 File: anaconda-ks.cfg 1.5 KB 2016/06/02 08:25 PM
 File: install.log 26.7 KB 2016/06/02 08:25 PM
 File: install.log.syslog 7.4 KB 2016/06/02 08:24 PM

2 Folder(s)
 9 File(s)
vmware-flr> add install.log
 Path: (root/install.log) successfully added to the recover queue.
vmware-flr> targetpath
 Enter "." to set working folder: () as the target path or enter an absoulte path.
 path: tmp
 Target path successfully set to: (/tmp)
vmware-flr> queue
 Recover queue: root/install.log
vmware-flr> status
 VBA host:               archon.turbamentis.int
 VBA version:            1.5.0.159_7.2.60.20_2.5.0.719
 Local user:             root

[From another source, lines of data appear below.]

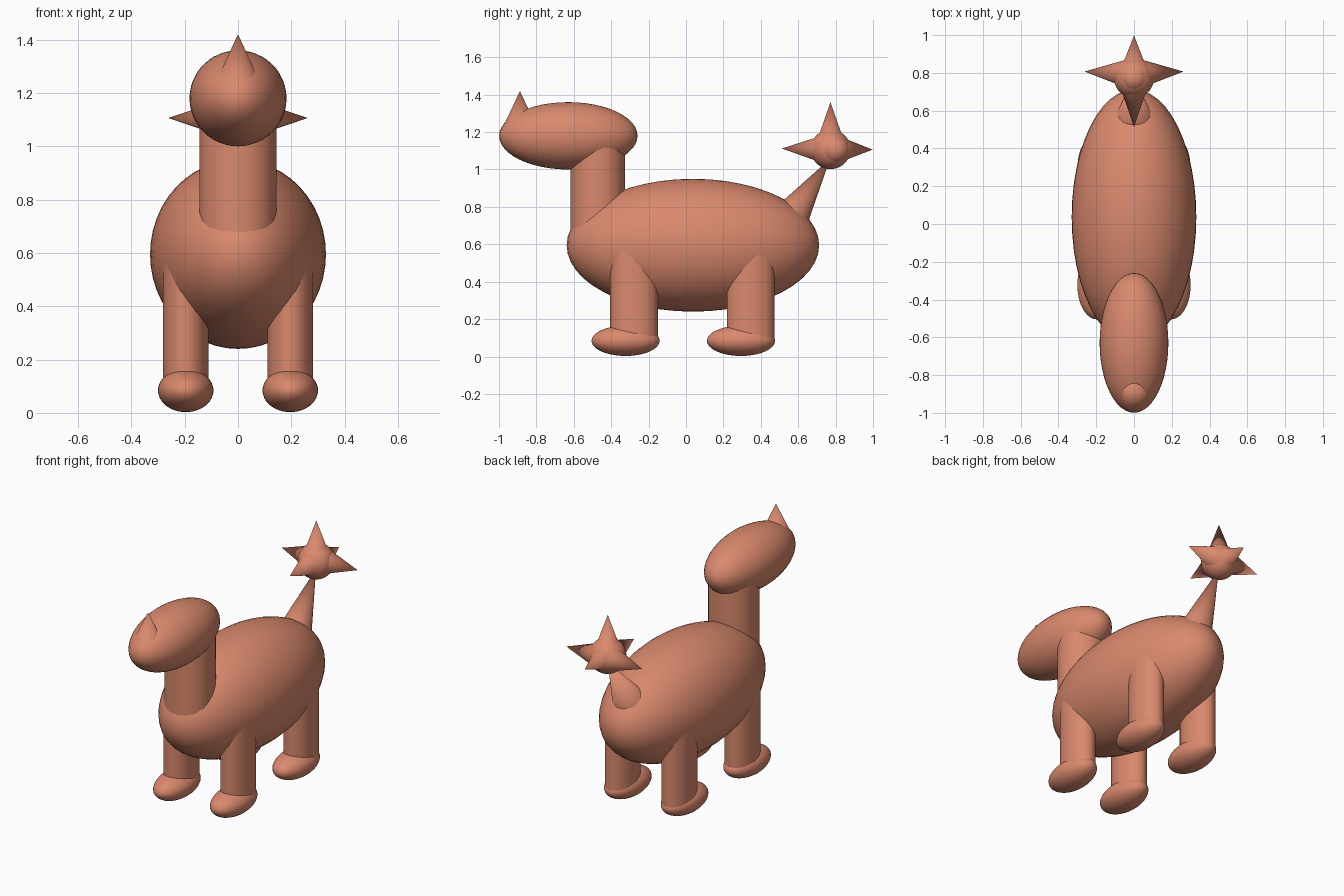
import bpy, math
from mathutils import Vector

if "Cube" in bpy.data.objects:
    bpy.data.objects.remove(bpy.data.objects["Cube"])

clay = bpy.data.materials.new("terracotta")
clay.diffuse_color = (0.70, 0.25, 0.155, 1)
clay.use_nodes = True
clay.node_tree.nodes["Principled BSDF"].inputs["Base Color"].default_value = clay.diffuse_color


def finish(name):
    ob = bpy.context.object
    ob.name = name
    ob.data.materials.append(clay)
    bpy.ops.object.transform_apply(location=False, rotation=False, scale=True)
    bpy.ops.object.shade_smooth_by_angle(angle=math.radians(40))
    return ob


def ellipsoid(name, center, radii):
    bpy.ops.mesh.primitive_uv_sphere_add(segments=48, ring_count=24, radius=1, location=center)
    bpy.context.object.scale = radii
    return finish(name)


def column(name, x, y, z0, z1, rx, ry):
    bpy.ops.mesh.primitive_cylinder_add(vertices=48, radius=1, depth=z1 - z0,
                                        location=(x, y, (z0 + z1) / 2))
    bpy.context.object.scale = (rx, ry, 1)
    return finish(name)


def spike(name, base, tip, radius):
    base, tip = Vector(base), Vector(tip)
    axis = tip - base
    bpy.ops.mesh.primitive_cone_add(vertices=32, radius1=radius, radius2=0, depth=axis.length,
                                    location=(base + tip) / 2)
    bpy.context.object.rotation_euler = axis.to_track_quat('Z', 'Y').to_euler()
    return finish(name)


# Body, neck, head and horn
ellipsoid("body", (0, 0.037, 0.595), (0.33, 0.675, 0.355))
column("neck", 0, -0.472, 0.62, 1.15, 0.145, 0.145)
ellipsoid("head", (0, -0.629, 1.18), (0.182, 0.37, 0.18))
spike("horn", (0, -0.888, 1.21), (0, -0.888, 1.42), 0.098)

# Four oval legs with feet pointing forward
for side, x in (("left", -0.196), ("right", 0.196)):
    for end, y, fy in (("front", -0.278, -0.323), ("back", 0.345, 0.294)):
        column(f"{end}_{side}_leg", x, y, 0.08, 0.59, 0.086, 0.127)
        ellipsoid(f"{end}_{side}_foot", (x, fy, 0.084), (0.104, 0.182, 0.081))

# Tapered tail
spike("tail", (0, 0.51, 0.667), (0, 0.77, 1.057), 0.122)

# Spiked tail ball: four level spikes and one upright
hub = (0, 0.773, 1.108)
ellipsoid("tail_ball", hub, (0.106, 0.106, 0.106))
tips = {"left": (-0.262, 0.807, 1.106), "right": (0.262, 0.807, 1.106),
        "front": (0, 0.512, 1.112), "back": (0, 0.998, 1.106), "top": (0, 0.772, 1.36)}
for label, tip in tips.items():
    start = (0, 0.795, 1.106) if label in ("left", "right") else hub
    spike(f"tail_spike_{label}", start, tip, 0.088)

 Source client FQN:      /caprica.turbamentis.int/VirtualMachines/krell
 Selected backup:        Backup #: 53 Date: 2016/06/27 02:00 AM
 Backup working folder:  /root
 Recover queue:          root/install.log
 Target client FQN:      /caprica.turbamentis.int/VirtualMachines/krell
 Target working folder:  Client root
 Target path:            /tmp
vmware-flr> recover
. 
 The restore request has been successfully issued to the VBA.
vmware-flr> quit
[root@krell tmp]# ls /tmp/install.log
/tmp/install.log

That’s how simple FLR is from VMware image level backups under NetWorker 9. The same limitations for FLR in terms of the number of files and folders, etc., apply to command line as much as they do the web interface, so keep that in mind when you’re using it. Beyond that, this makes it straight-forward to perform FLR for Linux hosts without needing to launch X11.